Exercise prompt:
Starting with the line that contains "bpy.ops.object.shade_smooth_by_angle(angle=math.radians(48))" and stopping after the line that contains "# Bottle body", return each line below exactly as written, with no others.

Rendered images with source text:
───
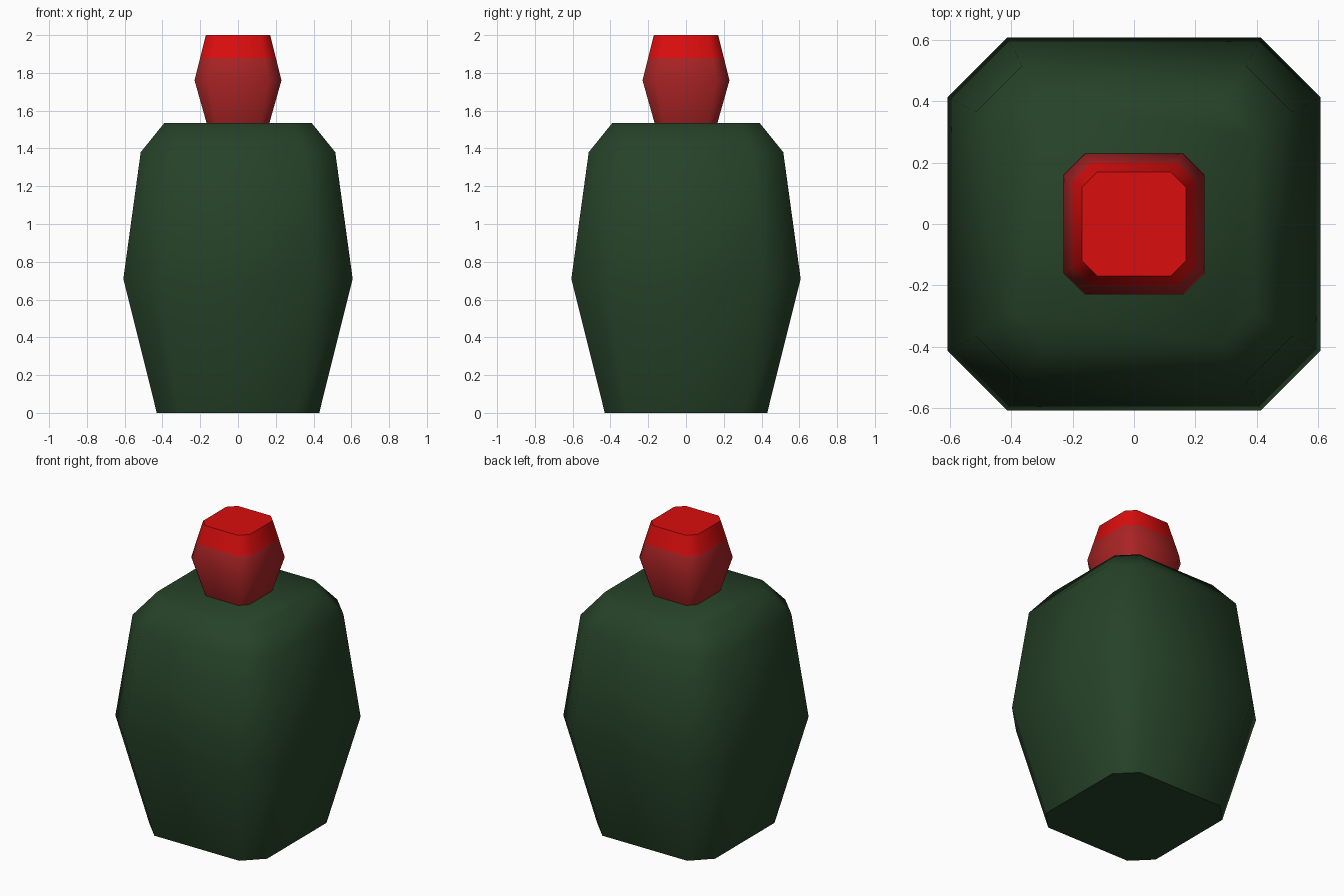
import bpy, bmesh, math

if "Cube" in bpy.data.objects:
    bpy.data.objects.remove(bpy.data.objects["Cube"])


def material(name, rgb):
    m = bpy.data.materials.new(name)
    m.diffuse_color = (*rgb, 1)
    m.use_nodes = True
    m.node_tree.nodes["Principled BSDF"].inputs["Base Color"].default_value = m.diffuse_color
    return m


def loft(name, rings, mats, split=None):
    """Stack chamfered-square rings given as (z, half width, flat half length)."""
    bm = bmesh.new()
    loops = []
    for z, h, f in rings:
        pts = [(h, -f), (h, f), (f, h), (-f, h), (-h, f), (-h, -f), (-f, -h), (f, -h)]
        loops.append([bm.verts.new((x, y, z)) for x, y in pts])
    for a, b in zip(loops, loops[1:]):
        for i in range(8):
            j = (i + 1) % 8
            bm.faces.new((a[i], a[j], b[j], b[i]))
    bm.faces.new(loops[0][::-1])
    bm.faces.new(loops[-1])
    # faces above the split height take the second colour
    if split is not None:
        for face in bm.faces:
            face.material_index = int(face.calc_center_median().z > split)
    me = bpy.data.meshes.new(name)
    bm.to_mesh(me)
    bm.free()
    for m in mats:
        me.materials.append(m)
    ob = bpy.data.objects.new(name, me)
    bpy.context.collection.objects.link(ob)
    bpy.ops.object.select_all(action='DESELECT')
    ob.select_set(True)
    bpy.context.view_layer.objects.active = ob
    bpy.ops.object.shade_smooth_by_angle(angle=math.radians(48))
    return ob


green = material("dark green", (0.019, 0.054, 0.021))
brick = material("brick red", (0.40, 0.017, 0.018))
red = material("bright red", (0.70, 0.004, 0.004))

# Bottle body with tapered base and sloped shoulder
loft("bottle_body", [(0, 0.43, 0.31), (0.71, 0.607, 0.413),
                     (1.38, 0.515, 0.365), (1.535, 0.39, 0.285)], [green])

# Stopper with a brighter upper band and top
loft("stopper", [(1.53, 0.165, 0.118), (1.76, 0.23, 0.16),
                 (1.88, 0.20, 0.14), (2.0, 0.17, 0.12)], [brick, red], split=1.88)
───
Solved exercise:
    bpy.ops.object.shade_smooth_by_angle(angle=math.radians(48))
    return ob


green = material("dark green", (0.019, 0.054, 0.021))
brick = material("brick red", (0.40, 0.017, 0.018))
red = material("bright red", (0.70, 0.004, 0.004))

# Bottle body with tapered base and sloped shoulder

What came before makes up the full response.